Fuji certainly did not cheap out when making the XF 16-55mm f/2.8, as its build quality is truly superb. The metal mount is bolted on the metal shell, with rubber gaskets on the side to prevent dust from making its way into the camera body. The rear of the lens is protected with a single glass element, so there is little chance of dust getting into the lens. The lens barrel is made from metal, but there are some components such as the zoom ring and the front part of the lens that extends when zoomed in, which are made from hard plastic. The aperture ring has a solid feel to it when turning and has hard stops at each third of exposure stop from f/2.8 until f/22 and from there it is smooth again till you get to A (Auto / Aperture Priority), at which point you cannot turn the ring anymore. The zoom ring is nice and smooth. When zoomed in to 55mm, the front part of the lens extends a bit, by another 5 cm or so, which reveals the plastic part of the front lens barrel. This plastic sub-barrel is bolted to the metal piece on the front of the lens, which both holds the front lens element and provides the 77mm filter thread for screw-on filters. The sub-barrel seems to be securely attached to the lens barrel and does not wobble like some of the lower-end lenses do. Just like all other Fuji X mount lenses, the XF 16-55mm f/2.8 uses the fly-by-wire system, which means that the focus ring is not mechanically tied to any of the lens element, but rather controlled electronically. As a result, there is no focus scale on the lens and the ring will rotate in either direction with any hard stops or extra resistance. If you choose to manually focus with the lens, a focus scale is provided inside the viewfinder or on the rear LCD of Fuji cameras.

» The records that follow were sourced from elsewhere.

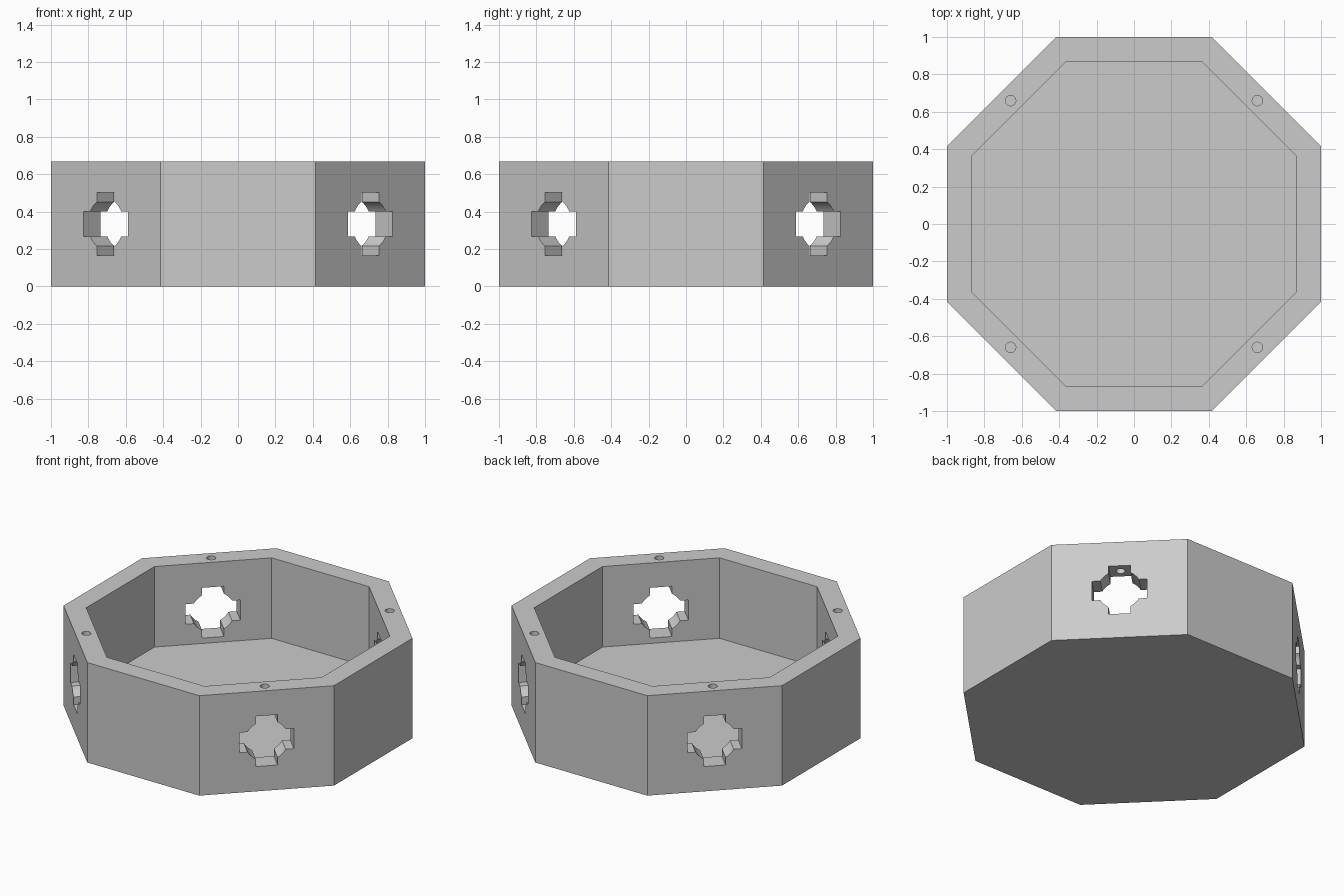
import bpy, bmesh
from math import sin, cos, pi, radians, sqrt, acos
from mathutils import Matrix, Vector

if "Cube" in bpy.data.objects:
    bpy.data.objects.remove(bpy.data.objects["Cube"])

H, WALL, FLOOR = 0.668, 0.13, 0.13
MID = H / 2


def prism(name, pts, z0, z1, matrix=Matrix()):
    # extrude a closed 2D outline from z0 to z1
    bm = bmesh.new()
    n = len(pts)
    lo = [bm.verts.new((x, y, z0)) for x, y in pts]
    hi = [bm.verts.new((x, y, z1)) for x, y in pts]
    bm.faces.new(lo[::-1])
    bm.faces.new(hi)
    for i in range(n):
        j = (i + 1) % n
        bm.faces.new((lo[i], lo[j], hi[j], hi[i]))
    bmesh.ops.transform(bm, matrix=matrix, verts=bm.verts)
    bmesh.ops.recalc_face_normals(bm, faces=bm.faces)
    me = bpy.data.meshes.new(name)
    bm.to_mesh(me)
    bm.free()
    ob = bpy.data.objects.new(name, me)
    bpy.context.collection.objects.link(ob)
    return ob


def ring(n, r, start=0.0):
    return [(r * cos(start + 2 * pi * i / n), r * sin(start + 2 * pi * i / n)) for i in range(n)]


def octagon(apothem):
    return ring(8, apothem / cos(pi / 8), pi / 8)


# round hole with four square arms
def cross_outline(r=0.135, arm=0.168, half=0.067, steps=6):
    a = acos(half / r)
    b = pi / 2 - a
    quarter = [(arm, -half), (arm, half)]
    quarter += [(r * cos(b + (a - b) * i / steps), r * sin(b + (a - b) * i / steps)) for i in range(steps + 1)]
    pts = []
    for k in range(4):
        c, s = cos(k * pi / 2), sin(k * pi / 2)
        pts += [(x * c - y * s, x * s + y * c) for x, y in quarter]
    return pts


# octagonal tray body and its cavity
body = prism("octagon_tray", octagon(1.0), 0, H)
cutters = [prism("cavity_cutter", octagon(1.0 - WALL), FLOOR, H + 0.2)]

# cross openings and pin holes on the four diagonal walls
for k in range(4):
    ang = radians(45 + 90 * k)
    side = Matrix.Translation((0, 0, MID)) @ Matrix.Rotation(ang, 4, 'Z') @ Matrix.Rotation(pi / 2, 4, 'Y')
    cutters.append(prism("cross_cutter", cross_outline(), 0.8, 1.1, side))
    pin = Matrix.Translation((0.933 * cos(ang), 0.933 * sin(ang), 0))
    cutters.append(prism("pin_hole_cutter", ring(24, 0.028), MID, H + 0.1, pin))

# apply the cuts, then drop the cutters
bpy.context.view_layer.objects.active = body
body.select_set(True)
for c in cutters:
    c.hide_render = True
    m = body.modifiers.new("cut", 'BOOLEAN')
    m.object, m.operation, m.solver = c, 'DIFFERENCE', 'EXACT'
    bpy.ops.object.modifier_apply(modifier=m.name)
for c in cutters:
    bpy.data.objects.remove(c)

bpy.ops.object.shade_smooth_by_angle(angle=radians(25))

At 655 grams, the XF 16-55mm f/2.8 is a heavy lens. When mounted on the Fuji X-T1 camera body, it certainly makes the setup quite front-heavy. To balance the lens a little better, I mounted the VG-XT1 battery grip on the X-T1. It certainly did make a difference, but it made it feel like I was carrying a medium size DSLR, practically taking away the weight advantages of the mirrorless camera. So keep this in mind when looking at this lens, as the heft and bulk that come with it should not be underestimated.
My biggest complaint with the XF 16-55mm f/2.8 is its hood. In this day and age, I cannot understand how Fuji can succeed in making such a great lens and at the same time miserably fail at designing one of the simplest mechanical components of the lens. The provided plastic petal-shaped lens hood feels flimsy and easily bends. Because of this, you might find yourself applying too much force when mounting or dismounting it. You will naturally rotate the hood using the two protruding pieces of plastic, which bend the hood around the base and create additional resistance. And if the hood is not properly aligned, a part of it can go over the lens, making it even more difficult to mount or dismount. What a pain!